Lunchtime Reading – 4.10.17
Lunchtime reading 4.10.17
While we’re waiting to know who the (central) government will be, some food for thought to chew over with your sandwich.
Local government: more of the power (and the money)?
Aotearoa’s government has one of the most centralised setups in the OECD. Most of the money (and therefore real power) is wielded from the centre, by the national government, rather than regional or local government.
Yet most of what we see, use and interact with day to day is local government stuff, not central (unless we’re regularly using the social welfare system, or working in central government).
Here’s an interesting case from Australia for more localised government – and bear in mind they already have federal, state and then a plethora of little councils like shires. Some good quotes:
“in a country that is 90% urban, few [national] policies are not de-facto urban”. (NZ is over 80%.)
“Higher levels of government devolve responsibilities far more willingly than they devolve resources” (a pattern in NZ too, particularly from the Resource Management Act).
Cities: the real place to make change?
A complementary piece here from Eric Liu, an extremely lucid writer and teacher about citizen power. He’s writing from the USA, where the case is probably strongest, but he reckons cities, not states and especially not central government, are the real theatre for making people happier and more prosperous. How much do you reckon this applies in New Zealand?
How fun was that for you?
We all know – on some level – that it’s our civic duty to vote. But it’s generally a bit of a chore…

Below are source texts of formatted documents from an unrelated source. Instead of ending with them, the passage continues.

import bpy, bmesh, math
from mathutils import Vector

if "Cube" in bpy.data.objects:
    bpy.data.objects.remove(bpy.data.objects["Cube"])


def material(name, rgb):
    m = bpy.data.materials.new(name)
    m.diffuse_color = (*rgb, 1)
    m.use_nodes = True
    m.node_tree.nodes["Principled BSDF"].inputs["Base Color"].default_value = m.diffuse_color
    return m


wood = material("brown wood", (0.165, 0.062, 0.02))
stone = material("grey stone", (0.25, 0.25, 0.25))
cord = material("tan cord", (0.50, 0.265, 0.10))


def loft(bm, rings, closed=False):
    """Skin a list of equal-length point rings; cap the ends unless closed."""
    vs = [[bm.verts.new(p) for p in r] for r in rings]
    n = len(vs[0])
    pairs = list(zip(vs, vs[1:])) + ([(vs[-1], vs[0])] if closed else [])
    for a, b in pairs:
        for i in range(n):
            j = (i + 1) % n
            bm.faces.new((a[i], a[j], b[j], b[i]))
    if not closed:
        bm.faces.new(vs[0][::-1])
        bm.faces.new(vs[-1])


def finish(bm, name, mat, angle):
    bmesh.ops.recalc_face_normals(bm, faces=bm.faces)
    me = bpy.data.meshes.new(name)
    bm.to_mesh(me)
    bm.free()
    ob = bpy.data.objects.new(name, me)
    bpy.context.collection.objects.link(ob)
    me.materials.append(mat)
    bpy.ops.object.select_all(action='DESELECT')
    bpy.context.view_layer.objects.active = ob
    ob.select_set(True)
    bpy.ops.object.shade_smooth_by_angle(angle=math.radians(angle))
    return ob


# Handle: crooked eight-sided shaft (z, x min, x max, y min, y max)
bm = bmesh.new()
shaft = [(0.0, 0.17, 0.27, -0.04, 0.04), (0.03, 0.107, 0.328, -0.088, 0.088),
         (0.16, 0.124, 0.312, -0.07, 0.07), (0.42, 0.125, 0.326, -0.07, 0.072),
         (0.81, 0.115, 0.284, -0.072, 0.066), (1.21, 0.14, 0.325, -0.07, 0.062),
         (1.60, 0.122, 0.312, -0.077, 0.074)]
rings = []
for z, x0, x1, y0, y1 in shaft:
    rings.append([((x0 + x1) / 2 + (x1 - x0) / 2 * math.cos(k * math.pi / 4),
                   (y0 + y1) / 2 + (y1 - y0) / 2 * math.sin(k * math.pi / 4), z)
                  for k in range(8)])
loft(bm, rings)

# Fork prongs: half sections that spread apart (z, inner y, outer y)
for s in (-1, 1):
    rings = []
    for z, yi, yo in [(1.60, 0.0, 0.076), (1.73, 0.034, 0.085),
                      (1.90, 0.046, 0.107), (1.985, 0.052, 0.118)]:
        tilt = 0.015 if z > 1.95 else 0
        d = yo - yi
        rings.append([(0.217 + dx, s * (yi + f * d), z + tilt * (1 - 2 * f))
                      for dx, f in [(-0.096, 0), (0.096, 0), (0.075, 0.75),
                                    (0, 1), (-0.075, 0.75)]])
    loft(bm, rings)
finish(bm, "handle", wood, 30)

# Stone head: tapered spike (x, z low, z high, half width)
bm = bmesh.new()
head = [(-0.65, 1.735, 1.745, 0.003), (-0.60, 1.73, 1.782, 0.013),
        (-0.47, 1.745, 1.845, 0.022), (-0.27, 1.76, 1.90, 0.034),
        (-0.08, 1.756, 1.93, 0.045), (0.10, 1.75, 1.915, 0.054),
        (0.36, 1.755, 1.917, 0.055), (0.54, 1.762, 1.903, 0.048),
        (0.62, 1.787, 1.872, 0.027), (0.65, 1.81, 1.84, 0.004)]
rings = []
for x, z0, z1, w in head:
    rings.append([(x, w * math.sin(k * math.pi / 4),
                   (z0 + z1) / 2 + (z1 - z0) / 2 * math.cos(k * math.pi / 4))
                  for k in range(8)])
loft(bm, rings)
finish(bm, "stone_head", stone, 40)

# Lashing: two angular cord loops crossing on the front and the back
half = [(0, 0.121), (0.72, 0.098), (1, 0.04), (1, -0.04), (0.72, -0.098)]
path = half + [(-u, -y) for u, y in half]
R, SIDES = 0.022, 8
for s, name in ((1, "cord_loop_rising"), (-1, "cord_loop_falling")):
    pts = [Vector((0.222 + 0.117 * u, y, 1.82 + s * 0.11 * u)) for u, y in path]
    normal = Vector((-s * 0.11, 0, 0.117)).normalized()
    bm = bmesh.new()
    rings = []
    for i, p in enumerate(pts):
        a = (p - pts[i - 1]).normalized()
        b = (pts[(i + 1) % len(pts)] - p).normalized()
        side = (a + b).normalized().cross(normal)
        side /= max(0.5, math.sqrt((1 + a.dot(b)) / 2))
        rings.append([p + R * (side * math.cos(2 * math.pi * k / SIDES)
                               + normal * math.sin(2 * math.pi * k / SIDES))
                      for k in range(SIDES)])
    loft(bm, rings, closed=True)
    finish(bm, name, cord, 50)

Auckland writer on government Ed Willis has some reckons about making voting – gasp – more fun! There’s also a video (coincidentally also Eric Liu).